[Data records]
>>>>>
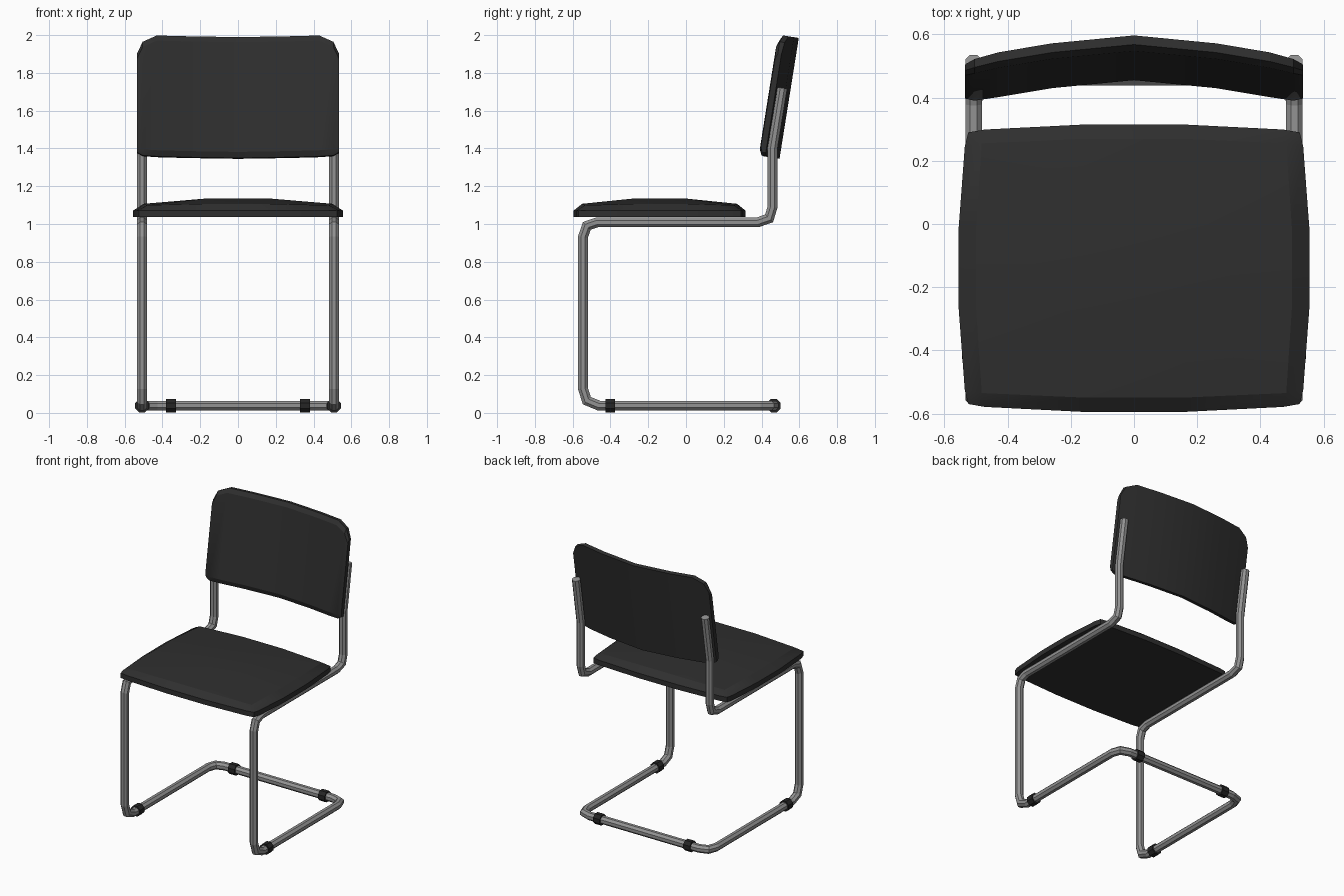
import bpy, bmesh, math
from mathutils import Vector

if "Cube" in bpy.data.objects:
    bpy.data.objects.remove(bpy.data.objects["Cube"])


def material(name, c):
    m = bpy.data.materials.new(name)
    m.diffuse_color = (*c, 1)
    m.use_nodes = True
    m.node_tree.nodes["Principled BSDF"].inputs["Base Color"].default_value = m.diffuse_color
    return m


STEEL = material("brushed steel", (0.29, 0.29, 0.29))
BLACK = material("black upholstery", (0.028, 0.028, 0.028))
RUBBER = material("black rubber", (0.018, 0.018, 0.018))


def finish(name, bm, mat, smooth=False):
    bmesh.ops.recalc_face_normals(bm, faces=bm.faces)
    me = bpy.data.meshes.new(name)
    bm.to_mesh(me)
    bm.free()
    me.materials.append(mat)
    ob = bpy.data.objects.new(name, me)
    bpy.context.collection.objects.link(ob)
    if smooth:
        bpy.ops.object.select_all(action='DESELECT')
        ob.select_set(True)
        bpy.context.view_layer.objects.active = ob
        bpy.ops.object.shade_smooth_by_angle(angle=math.radians(25))
    return ob


def loft(bm, loops):
    """Skin closed loops of equal length and cap both ends."""
    rings = [[bm.verts.new(p) for p in lp] for lp in loops]
    n = len(rings[0])
    for a, b in zip(rings, rings[1:]):
        for i in range(n):
            j = (i + 1) % n
            bm.faces.new((a[i], a[j], b[j], b[i]))
    bm.faces.new(rings[0])
    bm.faces.new(rings[-1])


def tube(name, path, r, mat, sides=8):
    """Sweep a polygon along a path with mitred corners; r is to the flats."""
    pts = [Vector(p) for p in path]
    d = [(b - a).normalized() for a, b in zip(pts, pts[1:])]
    u = Vector((1, 0, 0)) if abs(d[0].x) < 0.9 else Vector((0, 0, 1))
    v = d[0].cross(u)
    R = r / math.cos(math.pi / sides)
    ang = [2 * math.pi * (i + 0.5) / sides for i in range(sides)]
    ring = [pts[0] + (u * math.cos(a) + v * math.sin(a)) * R for a in ang]
    loops = [ring]
    for i in range(1, len(pts)):
        nxt = d[i] if i < len(d) else d[-1]
        n = (d[i - 1] + nxt).normalized()
        ring = [p + d[i - 1] * ((pts[i] - p).dot(n) / d[i - 1].dot(n)) for p in ring]
        loops.append(ring)
    bm = bmesh.new()
    loft(bm, loops)
    return finish(name, bm, mat)


# One continuous cantilever tube: upright, seat rail, front leg, floor rail, rear bar
X, ZF = 0.508, 0.038
side = [(X, 0.51, 1.72), (X, 0.458, 1.40), (X, 0.458, 1.09), (X, 0.44, 1.03),
        (X, 0.38, 1.009), (X, -0.47, 1.009), (X, -0.525, 0.99), (X, -0.546, 0.93),
        (X, -0.546, 0.13), (X, -0.525, 0.065), (X, -0.46, ZF),
        (X, 0.39, ZF), (0.488, 0.445, ZF), (0.43, 0.465, ZF)]
tube("tube_frame", side + [(-x, y, z) for x, y, z in reversed(side)], 0.026, STEEL)

# Floor glides clipped round the tube
for s, tag in ((-1, "left"), (1, "right")):
    tube(f"front_glide_{tag}", [(s * X, -0.427, ZF), (s * X, -0.377, ZF)], 0.036, RUBBER)
    tube(f"rear_glide_{tag}", [(s * 0.355 - 0.026, 0.465, ZF), (s * 0.355 + 0.026, 0.465, ZF)],
         0.036, RUBBER)

# Seat: domed cushion with gently bowed edges and a flat underside
bm = bmesh.new()
steps = [-1, -0.9, -0.3, 0.3, 0.9, 1]
bow = {0.3: 1.0, 0.9: 0.965, 1: 0.945}
height = {0.3: 0.0, 0.9: 0.028}
CY = -0.14
grid = []
for v in steps:
    row = []
    for u in steps:
        au, av = abs(u), abs(v)
        x = 0.555 * u * bow[av]
        y = CY + 0.455 * v * bow[au]
        if au == 1 or av == 1:
            z = 1.071
        else:
            z = 1.135 - min(height[au] + height[av], 0.036)
        row.append(bm.verts.new((x, y, z)))
    grid.append(row)
N = len(steps)
for j in range(N - 1):
    for i in range(N - 1):
        bm.faces.new((grid[j][i], grid[j][i + 1], grid[j + 1][i + 1], grid[j + 1][i]))
rim = (grid[0][:-1] + [r[-1] for r in grid[:-1]]
       + grid[-1][:0:-1] + [r[0] for r in grid[:0:-1]])
low = [bm.verts.new((p.co.x, p.co.y, 1.036)) for p in rim]
for i in range(len(rim)):
    j = (i + 1) % len(rim)
    bm.faces.new((rim[i], rim[j], low[j], low[i]))
bm.faces.new(low)
finish("seat", bm, BLACK, True)

# Backrest: curved pad, front edge softened, top corners rounded, leaning back
T = math.radians(9.06)
L = 0.648
half = [(0.535, 0.02, 0.10, 0.030), (0.505, 0.003, 0.036, 0.041),
        (0.43, 0, 0, 0.045), (0.26, 0, 0, 0.045)]
cols = [(-x, b, t, w) for x, b, t, w in half] + [(0, 0, 0, 0.045)] + half[::-1]
loops = []
for x, b, t, w in cols:
    ax = abs(x)
    c = -(0.055 * ax + 0.166 * ax * ax)
    section = [(c, b), (c - w * 0.65, b), (c - w, b + 0.03),
               (c - w, L - t - 0.03), (c - w * 0.65, L - t), (c, L - t)]
    loops.append([(x, 0.495 + y * math.cos(T) + h * math.sin(T),
                   1.345 - y * math.sin(T) + h * math.cos(T)) for y, h in section])
bm = bmesh.new()
loft(bm, loops)
finish("backrest", bm, BLACK, True)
<<<<<
The problem: Quote all the records verbatim, dropping any pictures from your copy.

Reply to the exercise:
import bpy, bmesh, math
from mathutils import Vector

if "Cube" in bpy.data.objects:
    bpy.data.objects.remove(bpy.data.objects["Cube"])


def material(name, c):
    m = bpy.data.materials.new(name)
    m.diffuse_color = (*c, 1)
    m.use_nodes = True
    m.node_tree.nodes["Principled BSDF"].inputs["Base Color"].default_value = m.diffuse_color
    return m


STEEL = material("brushed steel", (0.29, 0.29, 0.29))
BLACK = material("black upholstery", (0.028, 0.028, 0.028))
RUBBER = material("black rubber", (0.018, 0.018, 0.018))


def finish(name, bm, mat, smooth=False):
    bmesh.ops.recalc_face_normals(bm, faces=bm.faces)
    me = bpy.data.meshes.new(name)
    bm.to_mesh(me)
    bm.free()
    me.materials.append(mat)
    ob = bpy.data.objects.new(name, me)
    bpy.context.collection.objects.link(ob)
    if smooth:
        bpy.ops.object.select_all(action='DESELECT')
        ob.select_set(True)
        bpy.context.view_layer.objects.active = ob
        bpy.ops.object.shade_smooth_by_angle(angle=math.radians(25))
    return ob


def loft(bm, loops):
    """Skin closed loops of equal length and cap both ends."""
    rings = [[bm.verts.new(p) for p in lp] for lp in loops]
    n = len(rings[0])
    for a, b in zip(rings, rings[1:]):
        for i in range(n):
            j = (i + 1) % n
            bm.faces.new((a[i], a[j], b[j], b[i]))
    bm.faces.new(rings[0])
    bm.faces.new(rings[-1])


def tube(name, path, r, mat, sides=8):
    """Sweep a polygon along a path with mitred corners; r is to the flats."""
    pts = [Vector(p) for p in path]
    d = [(b - a).normalized() for a, b in zip(pts, pts[1:])]
    u = Vector((1, 0, 0)) if abs(d[0].x) < 0.9 else Vector((0, 0, 1))
    v = d[0].cross(u)
    R = r / math.cos(math.pi / sides)
    ang = [2 * math.pi * (i + 0.5) / sides for i in range(sides)]
    ring = [pts[0] + (u * math.cos(a) + v * math.sin(a)) * R for a in ang]
    loops = [ring]
    for i in range(1, len(pts)):
        nxt = d[i] if i < len(d) else d[-1]
        n = (d[i - 1] + nxt).normalized()
        ring = [p + d[i - 1] * ((pts[i] - p).dot(n) / d[i - 1].dot(n)) for p in ring]
        loops.append(ring)
    bm = bmesh.new()
    loft(bm, loops)
    return finish(name, bm, mat)


# One continuous cantilever tube: upright, seat rail, front leg, floor rail, rear bar
X, ZF = 0.508, 0.038
side = [(X, 0.51, 1.72), (X, 0.458, 1.40), (X, 0.458, 1.09), (X, 0.44, 1.03),
        (X, 0.38, 1.009), (X, -0.47, 1.009), (X, -0.525, 0.99), (X, -0.546, 0.93),
        (X, -0.546, 0.13), (X, -0.525, 0.065), (X, -0.46, ZF),
        (X, 0.39, ZF), (0.488, 0.445, ZF), (0.43, 0.465, ZF)]
tube("tube_frame", side + [(-x, y, z) for x, y, z in reversed(side)], 0.026, STEEL)

# Floor glides clipped round the tube
for s, tag in ((-1, "left"), (1, "right")):
    tube(f"front_glide_{tag}", [(s * X, -0.427, ZF), (s * X, -0.377, ZF)], 0.036, RUBBER)
    tube(f"rear_glide_{tag}", [(s * 0.355 - 0.026, 0.465, ZF), (s * 0.355 + 0.026, 0.465, ZF)],
         0.036, RUBBER)

# Seat: domed cushion with gently bowed edges and a flat underside
bm = bmesh.new()
steps = [-1, -0.9, -0.3, 0.3, 0.9, 1]
bow = {0.3: 1.0, 0.9: 0.965, 1: 0.945}
height = {0.3: 0.0, 0.9: 0.028}
CY = -0.14
grid = []
for v in steps:
    row = []
    for u in steps:
        au, av = abs(u), abs(v)
        x = 0.555 * u * bow[av]
        y = CY + 0.455 * v * bow[au]
        if au == 1 or av == 1:
            z = 1.071
        else:
            z = 1.135 - min(height[au] + height[av], 0.036)
        row.append(bm.verts.new((x, y, z)))
    grid.append(row)
N = len(steps)
for j in range(N - 1):
    for i in range(N - 1):
        bm.faces.new((grid[j][i], grid[j][i + 1], grid[j + 1][i + 1], grid[j + 1][i]))
rim = (grid[0][:-1] + [r[-1] for r in grid[:-1]]
       + grid[-1][:0:-1] + [r[0] for r in grid[:0:-1]])
low = [bm.verts.new((p.co.x, p.co.y, 1.036)) for p in rim]
for i in range(len(rim)):
    j = (i + 1) % len(rim)
    bm.faces.new((rim[i], rim[j], low[j], low[i]))
bm.faces.new(low)
finish("seat", bm, BLACK, True)

# Backrest: curved pad, front edge softened, top corners rounded, leaning back
T = math.radians(9.06)
L = 0.648
half = [(0.535, 0.02, 0.10, 0.030), (0.505, 0.003, 0.036, 0.041),
        (0.43, 0, 0, 0.045), (0.26, 0, 0, 0.045)]
cols = [(-x, b, t, w) for x, b, t, w in half] + [(0, 0, 0, 0.045)] + half[::-1]
loops = []
for x, b, t, w in cols:
    ax = abs(x)
    c = -(0.055 * ax + 0.166 * ax * ax)
    section = [(c, b), (c - w * 0.65, b), (c - w, b + 0.03),
               (c - w, L - t - 0.03), (c - w * 0.65, L - t), (c, L - t)]
    loops.append([(x, 0.495 + y * math.cos(T) + h * math.sin(T),
                   1.345 - y * math.sin(T) + h * math.cos(T)) for y, h in section])
bm = bmesh.new()
loft(bm, loops)
finish("backrest", bm, BLACK, True)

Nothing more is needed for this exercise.